Karl Floitgraf
Slalomspot.com
Slalomspot.com
Posts: 584
Joined: Wed Jun 18, 2003 2:00 am
Location: North America
Contact:

Post by Karl Floitgraf » Tue Jul 08, 2003 3:45 pm

What matierial did you use for the top layer that you roll on?
BOSTON BAKED BEAN
HONORARY TEXAS OUTLAW

Howard Gordon
1953-2010 (RIP)
1953-2010 (RIP)
Posts: 141
Joined: Thu Aug 22, 2002 2:00 am
Location: San Luis Obispo
Contact:

Post by Howard Gordon » Tue Jul 08, 2003 3:52 pm

There is a bottom layer of 1/4" plywood with 2 x 1/8" layers of masonite (same as wood half-pipes) on top. I had trouble bending the plywood, so in the future, I would just use more layers of masonite. Underneath, there are 4 2x4's spaced 2-ft apart as support.

Guest

Post by Guest » Tue Jul 08, 2003 4:20 pm

I am sure we have craftsmen in this part of the world that could build starting ramps. The thing is is that no one has a place to build/store it and then no one can schlep the thing around.

nice ramp though!

I prefer the gate free design over the FCR style gate. I'd rather have a wand start like ski racing anyway.

Ricky Byrd
ByrdDog
ByrdDog
Posts: 227
Joined: Wed Sep 18, 2002 2:00 am
Location: Madison, Mississippi

Post by Ricky Byrd » Fri Jul 11, 2003 3:58 pm

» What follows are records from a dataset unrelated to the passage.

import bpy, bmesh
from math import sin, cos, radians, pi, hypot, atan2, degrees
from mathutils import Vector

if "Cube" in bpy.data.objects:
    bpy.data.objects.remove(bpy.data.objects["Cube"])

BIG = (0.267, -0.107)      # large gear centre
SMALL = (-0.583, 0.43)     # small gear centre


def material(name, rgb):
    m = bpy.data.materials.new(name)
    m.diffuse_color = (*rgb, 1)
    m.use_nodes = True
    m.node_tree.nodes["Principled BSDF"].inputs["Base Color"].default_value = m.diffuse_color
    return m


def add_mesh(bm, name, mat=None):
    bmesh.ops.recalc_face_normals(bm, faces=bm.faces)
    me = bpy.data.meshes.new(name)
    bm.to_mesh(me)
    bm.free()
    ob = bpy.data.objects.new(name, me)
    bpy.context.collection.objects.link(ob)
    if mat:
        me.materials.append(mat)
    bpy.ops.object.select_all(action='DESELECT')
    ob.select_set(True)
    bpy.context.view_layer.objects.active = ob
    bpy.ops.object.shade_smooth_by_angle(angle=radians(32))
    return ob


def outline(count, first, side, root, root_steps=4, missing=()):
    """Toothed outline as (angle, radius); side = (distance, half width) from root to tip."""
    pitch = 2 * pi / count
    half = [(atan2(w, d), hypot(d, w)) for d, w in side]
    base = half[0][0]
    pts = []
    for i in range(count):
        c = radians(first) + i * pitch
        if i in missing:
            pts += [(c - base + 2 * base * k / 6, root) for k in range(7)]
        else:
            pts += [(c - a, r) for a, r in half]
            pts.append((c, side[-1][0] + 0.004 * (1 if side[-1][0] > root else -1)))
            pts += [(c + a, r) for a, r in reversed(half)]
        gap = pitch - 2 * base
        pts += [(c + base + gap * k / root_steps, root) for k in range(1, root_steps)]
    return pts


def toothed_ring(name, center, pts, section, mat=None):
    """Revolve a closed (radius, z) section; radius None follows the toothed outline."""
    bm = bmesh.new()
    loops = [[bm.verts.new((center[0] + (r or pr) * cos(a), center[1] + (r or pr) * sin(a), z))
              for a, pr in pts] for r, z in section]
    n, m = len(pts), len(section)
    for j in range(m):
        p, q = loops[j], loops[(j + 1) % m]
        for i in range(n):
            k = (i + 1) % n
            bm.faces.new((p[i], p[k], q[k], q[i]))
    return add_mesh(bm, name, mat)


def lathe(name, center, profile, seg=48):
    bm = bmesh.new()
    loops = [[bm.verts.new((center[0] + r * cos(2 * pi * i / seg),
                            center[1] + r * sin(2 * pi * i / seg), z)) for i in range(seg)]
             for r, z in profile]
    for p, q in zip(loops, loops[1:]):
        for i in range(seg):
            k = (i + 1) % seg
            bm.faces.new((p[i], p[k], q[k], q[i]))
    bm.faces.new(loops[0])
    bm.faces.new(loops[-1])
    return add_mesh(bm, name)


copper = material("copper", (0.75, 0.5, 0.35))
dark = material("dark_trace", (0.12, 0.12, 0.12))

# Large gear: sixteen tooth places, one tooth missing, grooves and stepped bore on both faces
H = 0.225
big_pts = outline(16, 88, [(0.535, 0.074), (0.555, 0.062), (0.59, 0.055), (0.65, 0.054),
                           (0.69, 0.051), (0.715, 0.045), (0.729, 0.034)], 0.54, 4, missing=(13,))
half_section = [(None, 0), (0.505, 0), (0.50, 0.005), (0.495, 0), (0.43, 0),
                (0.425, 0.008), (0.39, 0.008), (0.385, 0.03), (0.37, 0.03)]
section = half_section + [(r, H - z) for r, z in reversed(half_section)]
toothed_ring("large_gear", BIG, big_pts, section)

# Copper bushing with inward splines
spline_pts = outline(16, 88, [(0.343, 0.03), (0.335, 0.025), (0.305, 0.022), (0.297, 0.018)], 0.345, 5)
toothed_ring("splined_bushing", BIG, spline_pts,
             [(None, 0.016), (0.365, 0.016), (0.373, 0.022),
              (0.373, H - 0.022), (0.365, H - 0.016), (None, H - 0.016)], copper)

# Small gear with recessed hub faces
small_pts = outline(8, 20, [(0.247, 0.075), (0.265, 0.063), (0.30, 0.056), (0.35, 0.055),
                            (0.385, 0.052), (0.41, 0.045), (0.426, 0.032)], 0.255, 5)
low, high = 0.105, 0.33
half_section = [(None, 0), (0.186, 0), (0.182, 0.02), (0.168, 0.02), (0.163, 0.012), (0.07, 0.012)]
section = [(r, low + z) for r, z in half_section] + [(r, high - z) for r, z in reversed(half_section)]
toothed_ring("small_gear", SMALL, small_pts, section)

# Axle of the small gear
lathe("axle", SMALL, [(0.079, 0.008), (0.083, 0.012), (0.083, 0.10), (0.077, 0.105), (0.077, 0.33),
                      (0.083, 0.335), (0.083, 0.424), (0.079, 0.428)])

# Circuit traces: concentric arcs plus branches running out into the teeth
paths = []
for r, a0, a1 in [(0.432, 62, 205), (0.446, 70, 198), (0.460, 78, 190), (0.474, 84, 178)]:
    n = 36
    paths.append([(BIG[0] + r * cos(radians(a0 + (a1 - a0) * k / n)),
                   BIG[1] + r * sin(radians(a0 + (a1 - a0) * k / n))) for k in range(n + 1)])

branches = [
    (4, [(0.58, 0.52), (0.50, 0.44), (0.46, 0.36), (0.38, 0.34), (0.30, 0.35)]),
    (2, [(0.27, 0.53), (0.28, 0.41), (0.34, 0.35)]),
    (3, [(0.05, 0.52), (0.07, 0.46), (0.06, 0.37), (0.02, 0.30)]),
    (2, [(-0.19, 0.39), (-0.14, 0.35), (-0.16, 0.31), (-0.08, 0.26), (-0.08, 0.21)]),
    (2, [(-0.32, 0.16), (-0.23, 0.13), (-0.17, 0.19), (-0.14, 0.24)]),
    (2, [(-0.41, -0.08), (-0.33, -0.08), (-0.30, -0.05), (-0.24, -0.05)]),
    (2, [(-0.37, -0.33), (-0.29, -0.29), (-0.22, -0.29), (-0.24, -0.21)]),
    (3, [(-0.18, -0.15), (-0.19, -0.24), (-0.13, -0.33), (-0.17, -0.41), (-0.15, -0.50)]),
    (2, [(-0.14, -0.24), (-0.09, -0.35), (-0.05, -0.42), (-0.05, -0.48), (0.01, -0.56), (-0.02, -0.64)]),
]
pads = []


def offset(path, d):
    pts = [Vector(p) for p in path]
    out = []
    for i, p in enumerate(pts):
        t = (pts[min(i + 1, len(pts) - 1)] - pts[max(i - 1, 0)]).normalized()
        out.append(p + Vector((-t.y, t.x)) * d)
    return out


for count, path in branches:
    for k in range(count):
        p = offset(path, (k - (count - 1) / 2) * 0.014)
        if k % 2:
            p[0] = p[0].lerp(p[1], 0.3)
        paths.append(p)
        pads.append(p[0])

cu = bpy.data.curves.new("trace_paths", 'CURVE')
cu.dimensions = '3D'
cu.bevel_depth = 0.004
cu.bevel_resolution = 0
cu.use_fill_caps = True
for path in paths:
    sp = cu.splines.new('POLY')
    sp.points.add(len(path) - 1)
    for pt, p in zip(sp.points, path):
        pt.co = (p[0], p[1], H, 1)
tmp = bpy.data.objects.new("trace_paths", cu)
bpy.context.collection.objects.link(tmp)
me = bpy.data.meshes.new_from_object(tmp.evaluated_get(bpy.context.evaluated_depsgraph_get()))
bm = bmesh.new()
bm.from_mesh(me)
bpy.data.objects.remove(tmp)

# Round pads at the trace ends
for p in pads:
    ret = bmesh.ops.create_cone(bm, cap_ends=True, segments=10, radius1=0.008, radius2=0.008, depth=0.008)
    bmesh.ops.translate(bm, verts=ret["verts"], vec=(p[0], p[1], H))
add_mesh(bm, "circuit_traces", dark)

Nice ramp Howard. Looks like it would be lighter than my design but there is something to be said for the extra weight. That was the reason for the two piece design along with making it fit in the back of an F-150. I would imagine yours sits better on a less than perfect surface. Mine tends to rock a bit and require shimming. If I do it again I would like to add screw type adjustable "feet" on the bottom.

Wesley Tucker
1961-2013 (RIP)
1961-2013 (RIP)
Posts: 3279
Joined: Tue Aug 27, 2002 2:00 am

Post by Wesley Tucker » Fri Jul 11, 2003 4:19 pm

Ricky,

Do you have pictures of yours other than race day stuff? I don't think I've ever seen a good photo of your construction other than from a distance as in when a race is starting or some such thing.

I know: "Wes, why don't you just come to Mississippi for a race and see it for yourself?" Hey, I'm workin' on it! The only thing keeping me from heading to Jackson is time, money, skill and more money. :razz:

Post Reply